After having a 10/10 first date with a new human, I came into my weekly therapy session feeling crazy.
“This human is checking off all my boxes, giving me all the green flags I look for, and I’m fucking terrified,” I tell my therapist. “But this was the case with the last person I got excited about, and then they did a total 180. I know that I need to protect my heart, just a little bit, but I don’t know how.”
My therapist notices that I’ve instinctively moved my hands up over my heart, a protective gesture. “Let’s work with that.”
What we discover is that having my hands so tight over my heart is activating for my connection part. They feel like they can’t breath. And so we ask my protector part if I can move my hands out, just a little bit, to let some excitement in. My arms and hands move outwards to form a bubble of protection around me. Suddenly, I can feel the excitement of this new connection, as well as a sense of calm. Because both parts of me are feeling seen and heard.
“This is the dance!” my therapist proclaims. “You’re just learning how to dance.”
It’s always so funny to me how a shift in language can change everything. Instead of seeing this as some inward battle between parts, we’re able to reframe it as a dance. Suddenly, I can see my connection part grab the hands of my protector, and together they spin around in circles, dancing and laughing together. This is what it feels like to experience protection and connection at the same time.
Regardless of what happens with this new connection, I’m getting an opportunity to learn how to dance. I feel excitement and calm simultaneously. And it’s magical.
I won’t lie friends, I’m having a really hard time emotionally with all of the anti-trans and anti-drag legislation that is passing in the United States. ICYMI, I’m non-binary. I do not identify as a woman or as a man. For me, gender is so much more expansive and fluid than the binary.
I want to flag some pieces that cis folks can read and share. Because that’s one piece of what trans allyship looks like.
Tennessee Bans Public Drag Performances and Gender-Affirming Care for Minors
Everything That Happened in Anti-Trans Legislation This Week: Feb 25-March 3
Jon Stewart interviews Oklahoma State Senator Nathan Dahm on anti-drag legislation
The other thing I’m going to ask you to do is to support trans stories. We need more stories about how trans people are surviving and thriving. My dear friend Carolyn Collado has just 38 hrs left to meet their funding goal for their book “Answering the Call of the Ancestors” or they’ll lose the $25K they’ve already raised.
While it may look like they’re far from their goal, if every person who read this newsletter contributed $10 (which comes with perks), they would make it. If you can’t afford to contribute, please consider sharing their Indiegogo to your social media and/or directly to folks in your life that may want to support this book.

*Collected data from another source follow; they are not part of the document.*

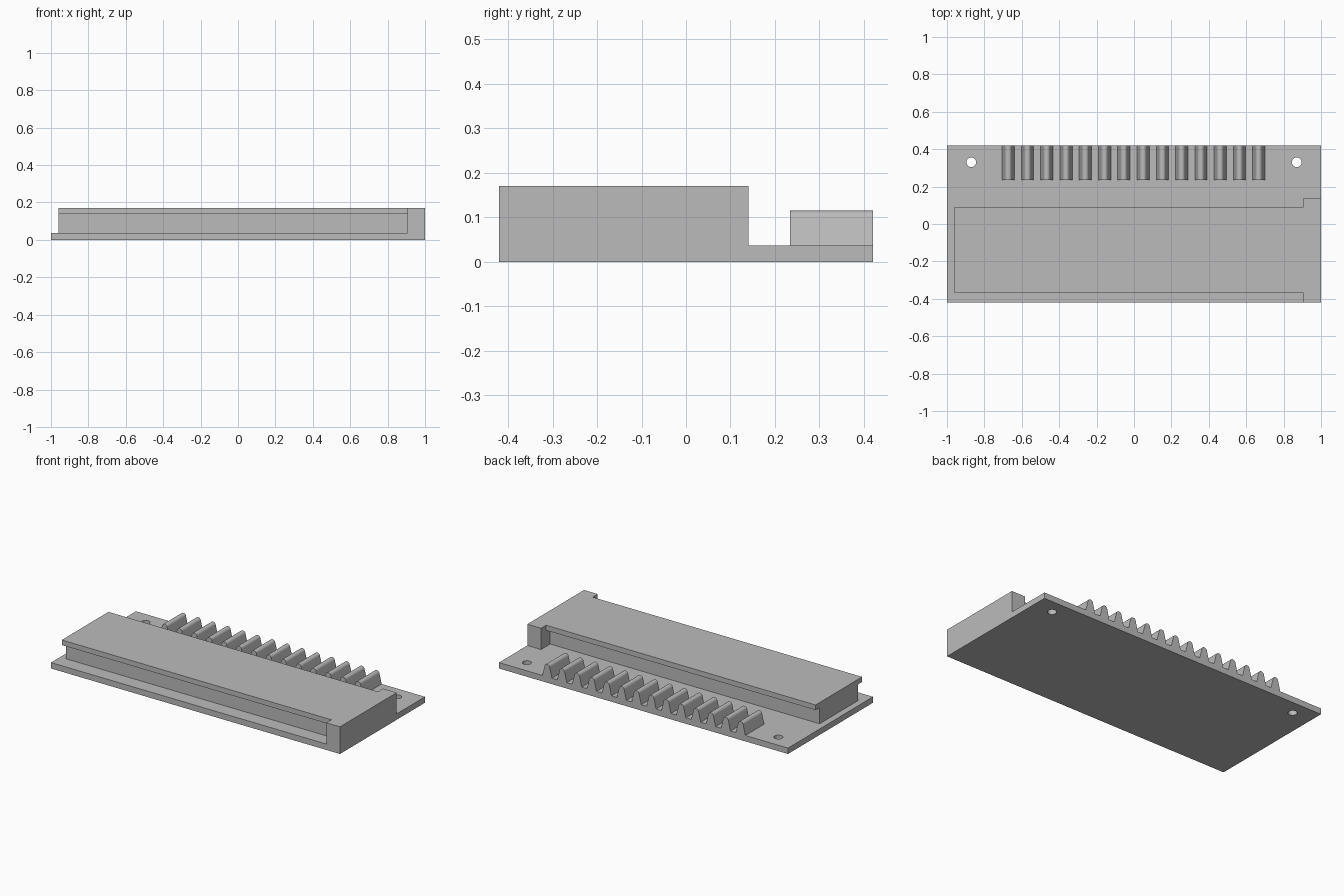
import bpy
import bmesh
from math import cos, sin, radians

cube = bpy.data.objects.get("Cube")
if cube:
    bpy.data.objects.remove(cube, do_unlink=True)

grey = bpy.data.materials.new("plain grey")
grey.use_nodes = True
colour = (0.5, 0.5, 0.5, 1)
grey.diffuse_color = colour
grey.node_tree.nodes["Principled BSDF"].inputs["Base Color"].default_value = colour


def prism(name, outline, start, end, axis="z"):
    """Extrude a closed outline: (x, y) along z, or (x, z) along y."""
    bm = bmesh.new()
    place = (lambda a, b: (a, b, start)) if axis == "z" else (lambda a, b: (a, start, b))
    face = bm.faces.new([bm.verts.new(place(a, b)) for a, b in outline])
    moved = bmesh.ops.extrude_face_region(bm, geom=[face])["geom"]
    shift = (0, 0, end - start) if axis == "z" else (0, end - start, 0)
    bmesh.ops.translate(bm, vec=shift, verts=[v for v in moved if isinstance(v, bmesh.types.BMVert)])
    bmesh.ops.recalc_face_normals(bm, faces=bm.faces)
    mesh = bpy.data.meshes.new(name)
    bm.to_mesh(mesh)
    bm.free()
    mesh.materials.append(grey)
    obj = bpy.data.objects.new(name, mesh)
    bpy.context.collection.objects.link(obj)
    return obj


def smooth(obj):
    bpy.ops.object.select_all(action="DESELECT")
    obj.select_set(True)
    bpy.context.view_layer.objects.active = obj
    bpy.ops.object.shade_smooth_by_angle(angle=radians(30))


def rect(x0, x1, y0, y1):
    return [(x0, y0), (x1, y0), (x1, y1), (x0, y1)]


def circle(x, y, r, n=32):
    return [(x + r * cos(radians(360 * i / n)), y + r * sin(radians(360 * i / n))) for i in range(n)]


PLATE, UNDER, TOP = 0.037, 0.138, 0.17

# Base plate with two through holes
base = prism("base_plate", rect(-1, 1, -0.42, 0.42), 0, PLATE)
for side, x in (("right", -0.87), ("left", 0.87)):
    cutter = prism(side + "_hole_cutter", circle(x, 0.33, 0.026), -0.05, 0.1)
    cutter.hide_render = True
    cutter.hide_set(True)
    cutter.display_type = "WIRE"
    cut = base.modifiers.new(side + " hole", "BOOLEAN")
    cut.operation = "DIFFERENCE"
    cut.solver = "EXACT"
    cut.object = cutter
smooth(base)

# T-shaped rail, running into the end block
rail = [(-0.33, PLATE), (0.05, PLATE), (0.05, UNDER), (-0.33, UNDER)]
prism("rail_web", rect(-0.96, 0.905, -0.33, 0.05), PLATE, UNDER)
prism("rail_top", rect(-0.96, 0.905, -0.37, 0.09), UNDER, TOP)
prism("end_block", rect(0.905, 1, -0.42, 0.14), PLATE, TOP)

# Row of rack teeth with rounded tips
tip = [(0.018 * cos(radians(a)), 0.097 + 0.018 * sin(radians(a))) for a in range(10, 171, 10)]
profile = [(-0.033, PLATE), (0.033, PLATE)] + tip
for i in range(14):
    x = -0.672 + i * 0.103
    tooth = prism(f"rack_tooth_{i + 1}", [(x + a, z) for a, z in profile], 0.234, 0.42, "y")
    smooth(tooth)
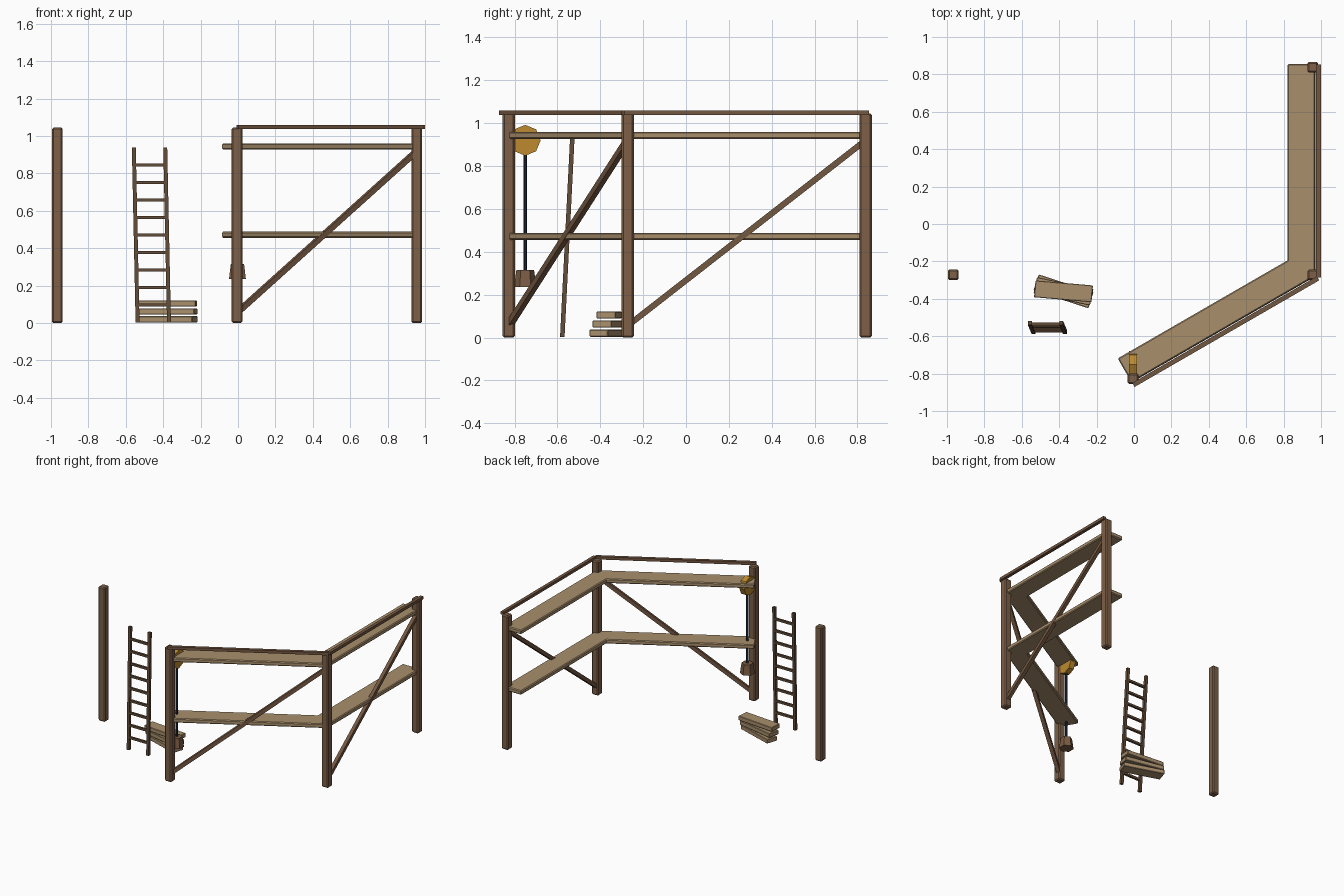
import bpy, math
from mathutils import Vector, Matrix

if "Cube" in bpy.data.objects:
    bpy.data.objects.remove(bpy.data.objects["Cube"])


def material(name, rgb):
    m = bpy.data.materials.new(name)
    m.diffuse_color = tuple(((c + 0.055) / 1.055) ** 2.4 for c in rgb) + (1,)
    m.use_nodes = True
    m.node_tree.nodes["Principled BSDF"].inputs["Base Color"].default_value = m.diffuse_color
    return m


POST = material("post brown", (0.49, 0.375, 0.28))
BEAM = material("beam brown", (0.45, 0.34, 0.255))
DARK = material("ladder brown", (0.38, 0.295, 0.22))
PLANK = material("plank tan", (0.66, 0.56, 0.425))
GOLD = material("pulley gold", (0.74, 0.54, 0.18))
ROPE = material("rope navy", (0.13, 0.18, 0.25))
BUCKET = material("bucket brown", (0.48, 0.36, 0.265))


def box(name, size, loc, mat, rot=None, bevel=0):
    bpy.ops.mesh.primitive_cube_add(size=1)
    o = bpy.context.object
    o.name = name
    o.data.transform(Matrix.Diagonal((*size, 1)))
    o.matrix_world = Matrix.Translation(loc) @ (rot or Matrix()).to_4x4()
    o.data.materials.append(mat)
    if bevel:
        b = o.modifiers.new("chamfer", "BEVEL")
        b.width, b.segments = bevel, 1
    return o


def bar(name, a, b, w, d, mat):
    """Square-section bar whose long axis (x) runs from a to b, upright sides."""
    a, b = Vector(a), Vector(b)
    x = (b - a).normalized()
    ref = Vector((0, 0, 1)) if abs(x.z) < 0.9 else Vector((0, 1, 0))
    y = ref.cross(x).normalized()
    rot = Matrix((x, y, x.cross(y))).transposed()
    return box(name, ((b - a).length, w, d), (a + b) / 2, mat, rot)


def cone(name, n, r1, r2, depth, loc, mat, rot=(0, 0, 0)):
    bpy.ops.mesh.primitive_cone_add(vertices=n, radius1=r1, radius2=r2, depth=depth,
                                    location=loc, rotation=rot)
    o = bpy.context.object
    o.name = name
    o.data.materials.append(mat)
    return o


# Posts stand on corners of a hexagon
CENTRE, R = Vector((-0.005, 0.283, 0)), 1.11
corner = {k: CENTRE + R * Vector((math.cos(math.radians(a)), math.sin(math.radians(a)), 0))
          for k, a in (("lone", 210), ("front", 270), ("corner", 330), ("back", 30))}
for k, p in corner.items():
    box(k + "_post", (0.057, 0.057, 1.045), p + Vector((0, 0, 0.5225)), POST, bevel=0.008)

# Two scaffold bays: decks, hand rail, diagonal brace
for bay, a, b in (("front", "front", "corner"), ("side", "corner", "back")):
    a, b = corner[a], corner[b]
    mid, e = (a + b) / 2, (b - a).normalized()
    n = Vector((e.y, -e.x, 0))                      # outward
    rot = Matrix.Rotation(math.atan2(e.y, e.x), 3, 'Z')
    for level, z in (("lower", 0.472), ("upper", 0.943)):
        box(f"{bay}_{level}_deck", (1.144, 0.147, 0.033),
            mid - n * 0.0615 + Vector((0, 0, z)), PLANK, rot, bevel=0.006)
    box(bay + "_hand_rail", (1.14, 0.025, 0.022), mid + n * 0.03 + Vector((0, 0, 1.049)), BEAM, rot)
    bar(bay + "_brace", a + Vector((0, 0, 0.055)), b + Vector((0, 0, 0.92)), 0.028, 0.028, BEAM)

# Leaning ladder
foot, lean = Vector((-0.453, -0.577, 0.003)), Vector((-0.02, 0.047, 0.935))
half = Vector((0.084, 0, 0))
for side, s in (("left", -1), ("right", 1)):
    bar(f"ladder_{side}_rail", foot + half * s, foot + half * s + lean, 0.021, 0.021, DARK)
for i in range(1, 10):
    c = foot + lean * i / 10
    bar(f"ladder_rung_{i}", c - half, c + half, 0.017, 0.017, DARK)

# Stack of spare boards, each twisted a little
for i, ang in enumerate((-18, -12, -5)):
    box(f"spare_board_{i + 1}", (0.308, 0.09, 0.033), (-0.377, -0.36, 0.02 + 0.0425 * i), PLANK,
        Matrix.Rotation(math.radians(ang), 3, 'Z'), bevel=0.003)

# Pulley, rope and weight
cone("pulley_wheel", 8, 0.072, 0.072, 0.043, (-0.006, -0.75, 0.92), GOLD, (0, math.pi / 2, 0))
cone("rope", 6, 0.009, 0.009, 0.6, (-0.003, -0.75, 0.6), ROPE)
cone("bucket", 6, 0.052, 0.041, 0.08, (-0.003, -0.75, 0.276), BUCKET)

Thankyou for your amazing writing and vulnerable honesty 🤍🤍🤍 I appreciate it sooo much